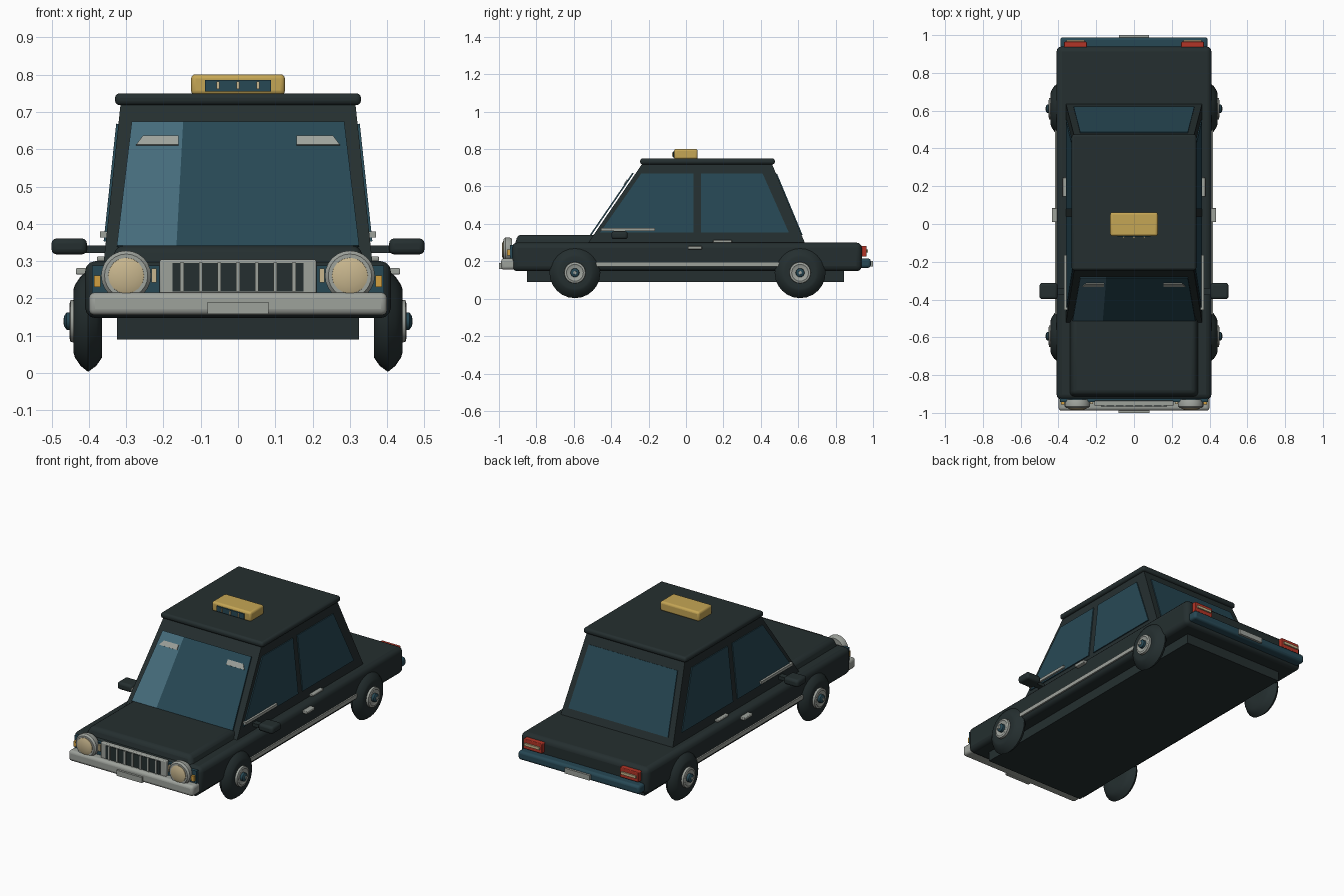
import bpy
import bmesh
import math
from mathutils import Vector

cube = bpy.data.objects.get("Cube")
if cube:
    bpy.data.objects.remove(cube, do_unlink=True)


def material(name, r, g, b):
    m = bpy.data.materials.new(name)
    m.use_nodes = True
    m.diffuse_color = (r, g, b, 1)
    m.node_tree.nodes["Principled BSDF"].inputs["Base Color"].default_value = (r, g, b, 1)
    return m


BLACK = material("black paint", 0.018, 0.028, 0.029)
GLASS = material("blue glass", 0.02, 0.065, 0.09)
LIGHT = material("light glass", 0.06, 0.15, 0.20)
CHROME = material("chrome grey", 0.34, 0.36, 0.33)
CREAM = material("lamp cream", 0.58, 0.47, 0.27)
YELLOW = material("sign yellow", 0.56, 0.38, 0.09)
RED = material("tail red", 0.45, 0.035, 0.02)
ORANGE = material("indicator orange", 0.65, 0.35, 0.05)


def finish(name, bm, mat, bevel=0.0, smooth=False):
    bmesh.ops.recalc_face_normals(bm, faces=bm.faces)
    me = bpy.data.meshes.new(name)
    bm.to_mesh(me)
    bm.free()
    me.materials.append(mat)
    ob = bpy.data.objects.new(name, me)
    bpy.context.collection.objects.link(ob)
    if bevel:
        mod = ob.modifiers.new("bevel", "BEVEL")
        mod.width = bevel
        mod.segments = 3
    if bevel or smooth:
        bpy.ops.object.select_all(action="DESELECT")
        ob.select_set(True)
        bpy.context.view_layer.objects.active = ob
        bpy.ops.object.shade_smooth_by_angle(angle=math.radians(35))
    return ob


def loft(name, low, high, mat, bevel=0.0):
    """Block between two rectangles given as (x0, x1, y0, y1, z)."""
    bm = bmesh.new()
    rings = []
    for x0, x1, y0, y1, z in (low, high):
        rings.append([bm.verts.new((x, y, z)) for x, y in ((x0, y0), (x1, y0), (x1, y1), (x0, y1))])
    bm.faces.new(rings[0])
    bm.faces.new(rings[1])
    for i in range(4):
        j = (i + 1) % 4
        bm.faces.new((rings[0][i], rings[0][j], rings[1][j], rings[1][i]))
    return finish(name, bm, mat, bevel)


def box(name, x, y, z, mat, bevel=0.0):
    return loft(name, (*x, *y, z[0]), (*x, *y, z[1]), mat, bevel)


def pair(name, x, y, z, mat, bevel=0.0):
    box("left_" + name, x, y, z, mat, bevel)
    box("right_" + name, (-x[1], -x[0]), y, z, mat, bevel)


def plate(name, points, mat, thick=0.008):
    """Thin panel centred on a planar outline."""
    bm = bmesh.new()
    pts = [Vector(p) for p in points]
    n = (pts[1] - pts[0]).cross(pts[2] - pts[0]).normalized() * thick / 2
    a = [bm.verts.new(p - n) for p in pts]
    b = [bm.verts.new(p + n) for p in pts]
    bm.faces.new(a)
    bm.faces.new(b)
    for i in range(len(pts)):
        j = (i + 1) % len(pts)
        bm.faces.new((a[i], a[j], b[j], b[i]))
    return finish(name, bm, mat)


def lathe(name, profile, axis, centre, mat, sides=24):
    """Closed turned solid; profile holds (distance along axis, radius)."""
    bm = bmesh.new()
    rings = []
    for d, r in profile:
        ring = []
        for i in range(sides):
            t = math.tau * i / sides
            u, v = r * math.cos(t), r * math.sin(t)
            offset = Vector((d, u, v) if axis == "x" else (u, d, v))
            ring.append(bm.verts.new(Vector(centre) + offset))
        rings.append(ring)
    for a, b in zip(rings, rings[1:]):
        for i in range(sides):
            j = (i + 1) % sides
            bm.faces.new((a[i], a[j], b[j], b[i]))
    bm.faces.new(rings[0])
    bm.faces.new(rings[-1])
    return finish(name, bm, mat, smooth=True)


# Body shell
box("chassis", (-0.325, 0.325), (-0.85, 0.845), (0.09, 0.2), BLACK)
box("main_body", (-0.41, 0.41), (-0.93, 0.94), (0.147, 0.30), BLACK, 0.028)
loft("bonnet", (-0.35, 0.35, -0.92, -0.42, 0.27), (-0.325, 0.325, -0.9, -0.42, 0.342), BLACK, 0.02)
loft("cabin", (-0.36, 0.36, -0.522, 0.635, 0.30), (-0.315, 0.315, -0.235, 0.46, 0.72), BLACK)
box("roof", (-0.33, 0.33), (-0.245, 0.475), (0.718, 0.75), BLACK, 0.013)


# Windows follow the sloping cabin walls
def side_x(z):
    return 0.362 - (z - 0.30) * 0.107


def front_y(z):
    return -0.51 + (z - 0.34) * 0.685


def rear_y(z):
    return 0.636 - (z - 0.30) * 0.417


LOW, TOP = 0.353, 0.668
for side, s in (("left", 1), ("right", -1)):
    for name, a, b, c, d in (("front", -0.46, 0.04, 0.04, -0.24), ("rear", 0.08, 0.55, 0.41, 0.08)):
        plate(f"{side}_{name}_window",
              [(s * side_x(z), y, z) for y, z in ((a, LOW), (b, LOW), (c, TOP), (d, TOP))], GLASS)


def windscreen(name, a, b, c, d, z0, z1, mat, lift=0.0):
    plate(name, [(x, front_y(z) - lift, z) for x, z in ((a, z0), (b, z0), (c, z1), (d, z1))], mat)


windscreen("windscreen", -0.165, 0.325, 0.285, -0.147, 0.34, 0.672, GLASS)
windscreen("windscreen_pale_pane", -0.325, -0.165, -0.147, -0.285, 0.34, 0.672, LIGHT)
windscreen("right_screen_bar", -0.273, -0.16, -0.16, -0.255, 0.61, 0.634, CHROME, 0.005)
windscreen("left_screen_bar", 0.157, 0.273, 0.255, 0.157, 0.61, 0.634, CHROME, 0.005)
plate("rear_window", [(x, rear_y(z), z) for x, z in
                      ((-0.32, 0.34), (0.32, 0.34), (0.285, TOP), (-0.285, TOP))], GLASS)

# Side trim, handles and mirrors
pair("side_strip", (0.4, 0.418), (-0.48, 0.5), (0.171, 0.194), CHROME)
pair("front_handle", (0.4, 0.435), (0.01, 0.085), (0.264, 0.281), CHROME, 0.004)
pair("rear_handle", (0.345, 0.378), (0.145, 0.245), (0.3, 0.313), CHROME, 0.004)
pair("window_trim", (0.345, 0.37), (-0.455, -0.165), (0.363, 0.379), CHROME)
pair("mirror", (0.405, 0.5), (-0.398, -0.312), (0.318, 0.361), BLACK, 0.014)
pair("mirror_arm", (0.34, 0.42), (-0.375, -0.34), (0.322, 0.342), BLACK)

# Wheels
tyre = ((0.365, 0.05), (0.365, 0.098), (0.38, 0.12), (0.402, 0.136),
        (0.422, 0.12), (0.437, 0.098), (0.441, 0.085), (0.435, 0.05))
hub = ((0.43, 0.058), (0.449, 0.056), (0.452, 0.045), (0.446, 0.03))
cap = ((0.44, 0.024), (0.46, 0.023), (0.466, 0.014))
for end, y in (("front", -0.594), ("rear", 0.61)):
    for side, s in (("left", 1), ("right", -1)):
        for part, profile, mat in (("tyre", tyre, BLACK), ("hub", hub, CHROME), ("hub_cap", cap, GLASS)):
            lathe(f"{end}_{side}_{part}", [(s * d, r) for d, r in profile], "x", (0, y, 0.139), mat)
        lathe(f"{end}_{side}_hub_pin", [(s * 0.46, 0.01), (s * 0.468, 0.009)], "x", (0, y, 0.139), CHROME, 12)

# Front end
box("front_fascia", (-0.392, 0.392), (-0.942, -0.92), (0.2, 0.288), GLASS)
box("grille_frame", (-0.21, 0.21), (-0.962, -0.935), (0.2, 0.304), CHROME, 0.005)
box("grille_panel", (-0.175, 0.175), (-0.965, -0.955), (0.218, 0.295), BLACK)
for i in range(7):
    x = -0.15 + i * 0.05
    box(f"grille_bar_{i + 1}", (x - 0.005, x + 0.005), (-0.97, -0.96), (0.218, 0.296), CHROME)
for side, s in (("left", 1), ("right", -1)):
    at = (s * 0.3, 0, 0.261)
    lathe(side + "_headlamp_rim", ((-0.93, 0.06), (-0.945, 0.067), (-0.965, 0.067), (-0.975, 0.058)),
          "y", at, CHROME)
    lathe(side + "_headlamp", ((-0.96, 0.049), (-0.978, 0.048), (-0.985, 0.03)), "y", at, CREAM, 16)
pair("indicator", (0.369, 0.386), (-0.956, -0.935), (0.23, 0.262), ORANGE)
pair("small_lamp", (0.218, 0.232), (-0.953, -0.935), (0.243, 0.28), CREAM)
box("front_bumper", (-0.4, 0.4), (-0.988, -0.91), (0.155, 0.216), CHROME, 0.016)
box("front_plate", (-0.082, 0.082), (-1.0, -0.98), (0.158, 0.19), CHROME)

# Rear end
box("rear_bumper", (-0.39, 0.39), (0.92, 0.988), (0.165, 0.215), GLASS, 0.014)
box("rear_plate", (-0.08, 0.08), (0.98, 1.0), (0.172, 0.202), CHROME)
pair("tail_lamp", (0.25, 0.37), (0.925, 0.965), (0.225, 0.283), RED, 0.004)
pair("reverse_lamp", (0.262, 0.358), (0.955, 0.973), (0.247, 0.262), CREAM)

# Roof sign
box("roof_sign", (-0.126, 0.126), (-0.064, 0.062), (0.745, 0.801), YELLOW, 0.012)
box("sign_panel", (-0.088, 0.088), (-0.07, -0.06), (0.755, 0.786), GLASS)
for i in (-1, 0, 1):
    x = i * 0.053
    box(f"sign_mark_{i + 2}", (x - 0.004, x + 0.004), (-0.076, -0.066), (0.761, 0.781), CREAM)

━━━━━━━━━━━━━━━━━━━━━━━━━━━━━━

PROBLEM STATEMENT: Reply with every line of the listing that has the string "pair".

RESULT:
def pair(name, x, y, z, mat, bevel=0.0):
pair("side_strip", (0.4, 0.418), (-0.48, 0.5), (0.171, 0.194), CHROME)
pair("front_handle", (0.4, 0.435), (0.01, 0.085), (0.264, 0.281), CHROME, 0.004)
pair("rear_handle", (0.345, 0.378), (0.145, 0.245), (0.3, 0.313), CHROME, 0.004)
pair("window_trim", (0.345, 0.37), (-0.455, -0.165), (0.363, 0.379), CHROME)
pair("mirror", (0.405, 0.5), (-0.398, -0.312), (0.318, 0.361), BLACK, 0.014)
pair("mirror_arm", (0.34, 0.42), (-0.375, -0.34), (0.322, 0.342), BLACK)
pair("indicator", (0.369, 0.386), (-0.956, -0.935), (0.23, 0.262), ORANGE)
pair("small_lamp", (0.218, 0.232), (-0.953, -0.935), (0.243, 0.28), CREAM)
pair("tail_lamp", (0.25, 0.37), (0.925, 0.965), (0.225, 0.283), RED, 0.004)
pair("reverse_lamp", (0.262, 0.358), (0.955, 0.973), (0.247, 0.262), CREAM)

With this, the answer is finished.